A few days ago I got a delivery of 3 Wild Columbine (Aquilegia canadensis) from Bluestone Perennials. This was a fine thing, as I love Wild Columbine. However, I couldn’t remember making this order, nor could I remember where I had intended to put the plants.
But I was not about to look some gift plants in the mouth. Well, not really gift plants, but unexpected. Most likely these were back-ordered during the Great Covid Garden Panic when sellers of seeds and plants were running out of practically everything. Better to show up now than never.
However, this still left me with the problem of location. Whatever I had originally intended was long forgotten. And one thing about Wild Columbine, at least in my experience: you never know where it’s going to make itself at home. (I’m talking here about the eastern, red-and-yellow Wild Columbine. Perhaps other species are more predictable.)
Over the years I’ve planted Wild Columbine in several places which seemed to meet their basic requirements: part shade to shade with medium moisture. In each of these locations, they tend to thrive, but only for a couple of years. Then they disappear – only to pop up in some other unexpected place. But even in places of their own choosing, they are short-lived. At this point the garden is, sadly, a Columbine-free zone.

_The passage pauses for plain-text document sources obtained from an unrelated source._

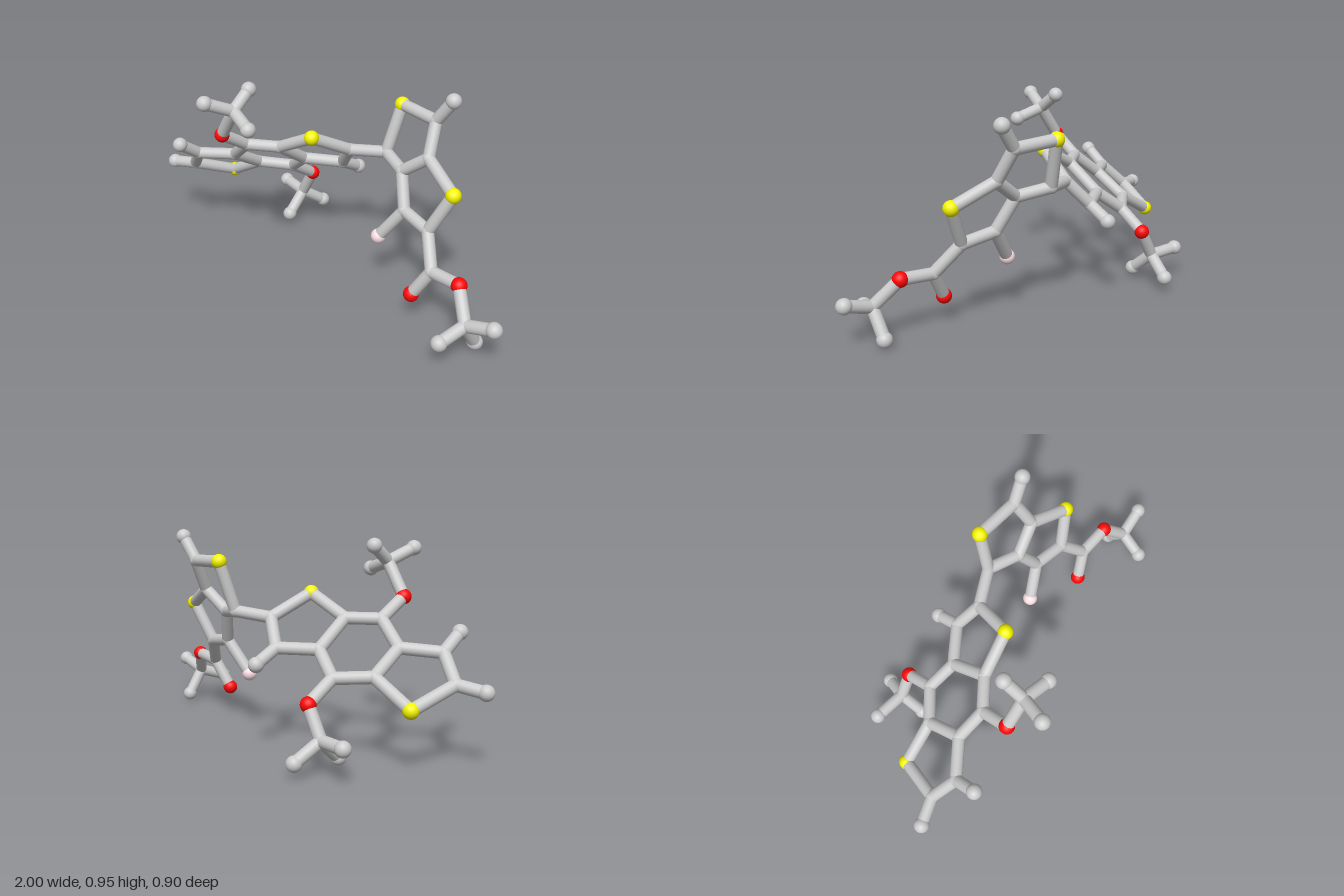
import * as THREE from 'three';

const BOND_R = 0.028, JOINT_R = 0.03, BALL_R = 0.035;

// Colours of the ball kinds
const COLORS = { end: 0xcccccc, joint: 0xcccccc, yellow: 0xf5f500, red: 0xff0808, pink: 0xffe0e6 };

// Ball positions, grouped by kind
const BALLS = {
  joint: {
    // three fused rings on the right-hand side
    a: [-0.84, 0.365, 0.125], b: [-0.735, 0.475, 0.19], c: [-0.57, 0.485, 0.10], d: [-0.57, 0.385, -0.065],
    e: [-0.44, 0.59, 0.145], f: [-0.30, 0.588, 0.065], g: [-0.30, 0.47, -0.105], h: [-0.425, 0.373, -0.16],
    i: [-0.035, 0.583, -0.13], j: [-0.13, 0.467, -0.195],
    // two fused rings on the left-hand side
    k: [0.135, 0.60, -0.188], l: [0.385, 0.815, -0.205], m: [0.408, 0.67, -0.125], n: [0.278, 0.575, -0.113],
    o: [0.50, 0.395, -0.005], p: [0.342, 0.422, -0.05],
    // branch centres
    upperHub: [-0.355, 0.825, 0.295], lowerHub: [-0.49, 0.148, -0.303],
    armJoint: [0.585, 0.265, 0.083], armHub: [0.83, 0.16, 0.193],
  },
  yellow: {
    s1: [-0.763, 0.28, -0.073], s2: [-0.108, 0.683, 0.055], s3: [0.173, 0.825, -0.25], s4: [0.592, 0.58, -0.045],
  },
  red: {
    upperRed: [-0.458, 0.677, 0.278], lowerRed: [-0.413, 0.284, -0.295],
    armRedA: [0.505, 0.132, 0.11], armRedB: [0.742, 0.277, 0.113],
  },
  pink: { pinkEnd: [0.23, 0.267, -0.013] },
  end: {
    endA: [-0.967, 0.348, 0.152], endB: [-0.745, 0.55, 0.293], endJ: [-0.12, 0.407, -0.307], endL: [0.463, 0.922, -0.212],
    upper1: [-0.41, 0.882, 0.413], upper2: [-0.352, 0.9, 0.198], upper3: [-0.225, 0.783, 0.337],
    lower1: [-0.638, 0.155, -0.34], lower2: [-0.49, 0.055, -0.195], lower3: [-0.445, 0.068, -0.413],
    arm1: [0.965, 0.204, 0.2], arm2: [0.785, 0.12, 0.313], arm3: [0.837, 0.038, 0.114],
  },
};

// Chains of balls joined by rods
const CHAINS = {
  rightRings: ['s1 a b c d s1', 'c e f g h d', 'f s2 i j g'],
  linkRod: ['i k'],
  leftRings: ['k s3 l m n k', 'm s4 o p n'],
  sideRods: ['a endA', 'b endB', 'j endJ', 'l endL', 'p pinkEnd'],
  upperBranch: ['e upperRed upperHub upper1', 'upper2 upperHub upper3'],
  lowerBranch: ['h lowerRed lowerHub lower1', 'lower2 lowerHub lower3'],
  armBranch: ['o armJoint armRedA', 'armJoint armRedB armHub arm1', 'arm2 armHub arm3'],
};

const UP = new THREE.Vector3(0, 1, 0);

function makeRod(from, to, material) {
  const dir = to.clone().sub(from);
  const rod = new THREE.Mesh(new THREE.CylinderGeometry(BOND_R, BOND_R, dir.length(), 20, 1, true), material);
  rod.position.copy(from).add(to).multiplyScalar(0.5);
  rod.quaternion.setFromUnitVectors(UP, dir.normalize());
  rod.name = 'rod';
  return rod;
}

export function createModel() {
  const model = new THREE.Group();
  model.name = 'ballAndStickModel';
  const points = {};

  // Balls and rod joints
  for (const [kind, list] of Object.entries(BALLS)) {
    const group = new THREE.Group();
    group.name = kind + 'Balls';
    const geometry = new THREE.SphereGeometry(kind === 'joint' ? JOINT_R : BALL_R, 24, 16);
    const material = new THREE.MeshStandardMaterial({ color: COLORS[kind] });
    for (const [key, xyz] of Object.entries(list)) {
      points[key] = new THREE.Vector3(...xyz);
      const ball = new THREE.Mesh(geometry, material);
      ball.position.copy(points[key]);
      ball.name = kind + 'Ball';
      group.add(ball);
    }
    model.add(group);
  }

  // Rods
  const grey = new THREE.MeshStandardMaterial({ color: 0xcccccc });
  for (const [name, chains] of Object.entries(CHAINS)) {
    const group = new THREE.Group();
    group.name = name;
    for (const chain of chains) {
      const keys = chain.split(' ');
      for (let i = 1; i < keys.length; i++) group.add(makeRod(points[keys[i - 1]], points[keys[i]], grey));
    }
    model.add(group);
  }
  return model;
}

Why is this? I’ve read that this Columbine prefers alkaline soil, which is certainly not a problem here. Also that they prefer soil that leans to dry, which is actually not consistent with what I’ve observed. The Ladybird Johnson Wildlife Center says that they prefer soil that is not too rich. Maybe that’s the problem. When WIld Columbine grows in our garden, it tends to grow big, up to 3 or 4 feet – but it doesn’t stick around in subsequent years.
In any case, my solution to not remembering where to put the Columbines was to split them up. One went to a place that was a little shadier, one to a spot that was a little drier, and one to a spot that was more wet. And now we’ll see what happens.